1949 Cecil Cooper, Brewers first baseman in the 1980s, is born.
1949 Oscar Gamble, slugger for 1977 South Side Hit Men and possessor of the greatest Afro in baseball history, is born.
1958 Bill Veeck and his partners win majority control of the White Sox.
1960 Charles O. Finley buys 52 percent of the Kansas City A’s from the estate of Arnold Johnson for $2,000,000.
1960 Jose DeLeon is born.
1972 Gabby Hartnett dies on his 72nd birthday.
1974 The Yankees release what’s left of starting pitcher Sudden Sam McDowell.
1975 The Phillies trade future manger Johnny Oates to the Dodgers.
1976 Aubrey Huff is born.
1977 Seattle signs free agent first baseman Bruce Bochte.
1978 Willard Mullin, once honored as sports cartoonist of the century (largely for his creation of a Brooklyn “Bum” cartoon), dies at age 76.
1982 David Wright, Mets third baseman, is born.
1983 Milwaukee trades starting pitcher Jim Slaton to the Angels. Slaton won 117 games with the Brewers, which is still the most in franchise history.
1983 The Giants sign free agent Manny Trillo.
1984 The Yankees trade veteran shortstop Tim Foli, slugger Steve Kemp, and money to Pittsburgh for infielder Dale Berra, prospect Jay Buhner, and a third player. Buhner is the most important player here, but instead of reaping the benefit of him, the Yankees will later trade him to Seattle for an aging Ken Phelps.

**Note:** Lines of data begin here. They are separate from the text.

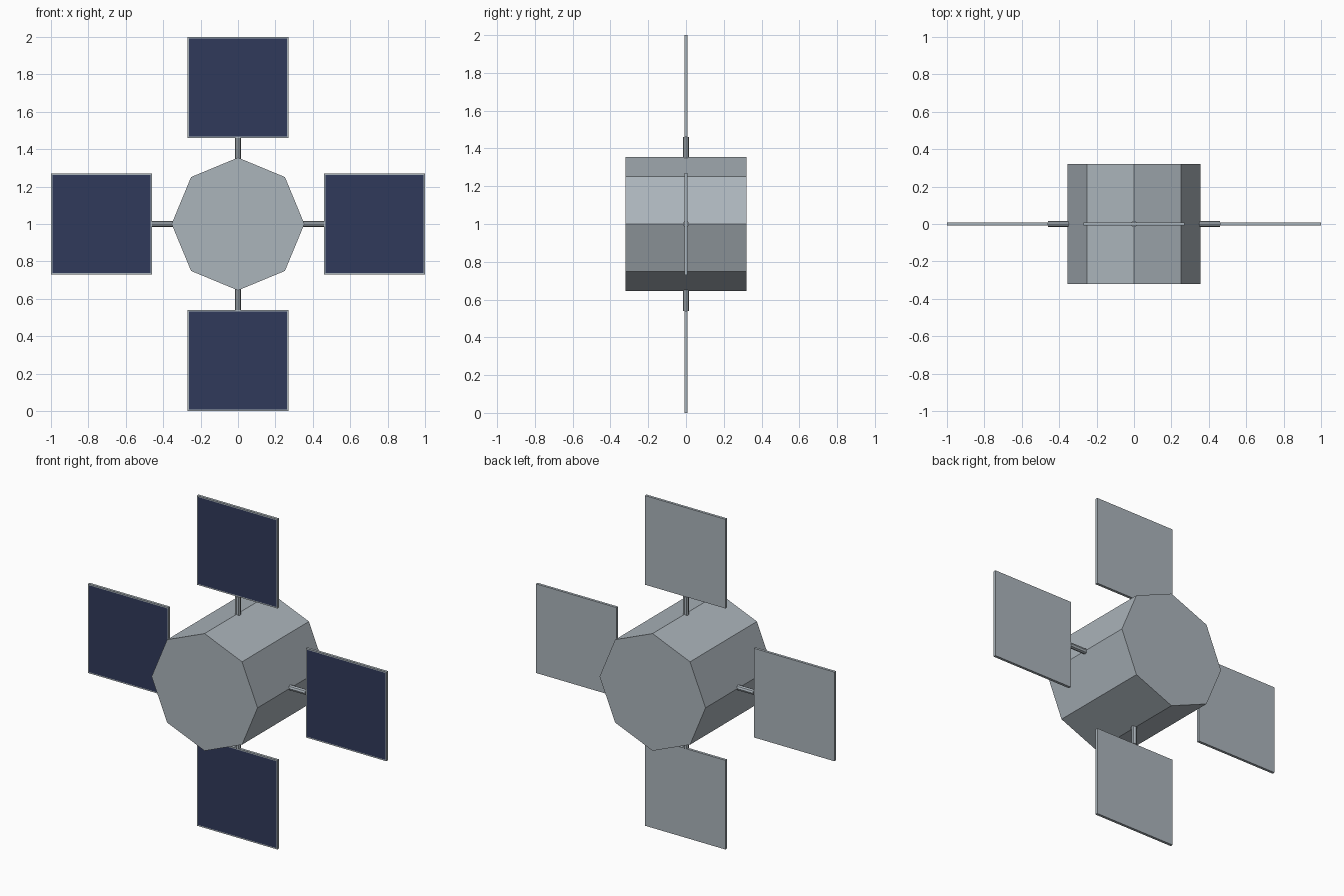
import bpy, bmesh
from math import pi, sin, cos
from mathutils import Matrix, Vector

cube = bpy.data.objects.get("Cube")
if cube:
    bpy.data.objects.remove(cube, do_unlink=True)


def make_material(name, rgb):
    mat = bpy.data.materials.new(name)
    mat.use_nodes = True
    mat.diffuse_color = (*rgb, 1)
    mat.node_tree.nodes["Principled BSDF"].inputs["Base Color"].default_value = (*rgb, 1)
    return mat


metal = make_material("metal grey", (0.41, 0.46, 0.50))
cells = make_material("solar cell blue", (0.03, 0.042, 0.105))

CENTRE = Vector((0, 0, 1))
BODY_RADIUS, BODY_DEPTH = 0.355, 0.64
PANEL_SIZE, PANEL_DEPTH, RIM = 0.54, 0.016, 0.01
STRUT_RADIUS = 0.016


def finish(name, bm, materials):
    bmesh.ops.recalc_face_normals(bm, faces=bm.faces)
    mesh = bpy.data.meshes.new(name)
    bm.to_mesh(mesh)
    bm.free()
    for mat in materials:
        mesh.materials.append(mat)
    obj = bpy.data.objects.new(name, mesh)
    bpy.context.collection.objects.link(obj)
    return obj


def prism(radius, depth, matrix):
    """Eight-sided solid with its axis along local z."""
    bm = bmesh.new()
    bmesh.ops.create_cone(bm, cap_ends=True, segments=8, radius1=radius,
                          radius2=radius, depth=depth, matrix=matrix)
    return bm


# Octagonal body lying front to back, with a corner at the top
to_y = Matrix.Rotation(pi / 2, 4, 'X')
finish("body", prism(BODY_RADIUS, BODY_DEPTH, Matrix.Translation(CENTRE) @ to_y), [metal])

# Four arms, each a strut and a solar panel, turned about the body axis
for i, side in enumerate(("left", "top", "right", "bottom")):
    turn = Matrix.Translation(CENTRE) @ Matrix.Rotation(-i * pi / 2, 4, 'Y')

    # Strut from inside the body to the panel edge
    start, end = 0.32, 0.46
    place = Matrix.Translation(((start + end) / 2, 0, 0)) @ Matrix.Rotation(pi / 2, 4, 'Y')
    finish(side + "_strut", prism(STRUT_RADIUS, end - start, turn @ place), [metal])

    # Panel with the blue cell area inset on its front
    size = Matrix.Diagonal((PANEL_SIZE, PANEL_DEPTH, PANEL_SIZE, 1))
    place = Matrix.Translation((1 - PANEL_SIZE / 2, 0, 0))
    bm = bmesh.new()
    bmesh.ops.create_cube(bm, size=1, matrix=turn @ place @ size)
    bm.normal_update()
    front = [f for f in bm.faces if f.normal.y < -0.9]
    bmesh.ops.inset_region(bm, faces=front, thickness=RIM)
    front[0].material_index = 1
    finish(side + "_solar_panel", bm, [metal, cells])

1989 Boston releases longtime reliever Bob Stanley.
1989 Detroit releases former ace reliever Willie Hernandez.
1991 The Mets sign free agent second baseman Willie Randolph for the last season of his career.
1993 Seattle trades shortstop Omar Vizquel to the Indians for a pair of players and cash.
1995 Baltimore signs free agent B.J. Surhoff.
1996 Minnesota signs free agent closer Gregg Olson. This move won’t work for them.
1999 Milwaukee trades Fernando Vina to the Cardinals.
1999 Seattle signs free agent Mark McLemore, who will have a nice career for them.
2000 In Cuban baseball, Faustiano Corrales fans 22 batters, a new record for a nine-inning game down there.
2001 The Jean Yawkey Trust announces that partners will need to a unanimous vote to sell 100 percent of the club to John Henry.
2002 Chicago signs free agent starting pitcher Shawn Estes.
2005 Dodgers sign free agent Kenny Lofton.
2007 The Mariners sign Carlos Silva as a free agent. This turns out to be a terrible signing, as Silva goes 5-18 over two years with them before being traded to the Cub for the ruined shell of Milton Bradley.
2007 Philadelphia signs free agent left fielder Geoff Jenkins.
2007 Tommy Byrne, former big league pitcher, dies.
2010 Indians sign free agent Austin Kearns.
2010 The White Sox sign free agent relief pitcher Jesse Crain.
2010 The Padres sign free agent second baseman Orlando Hudson.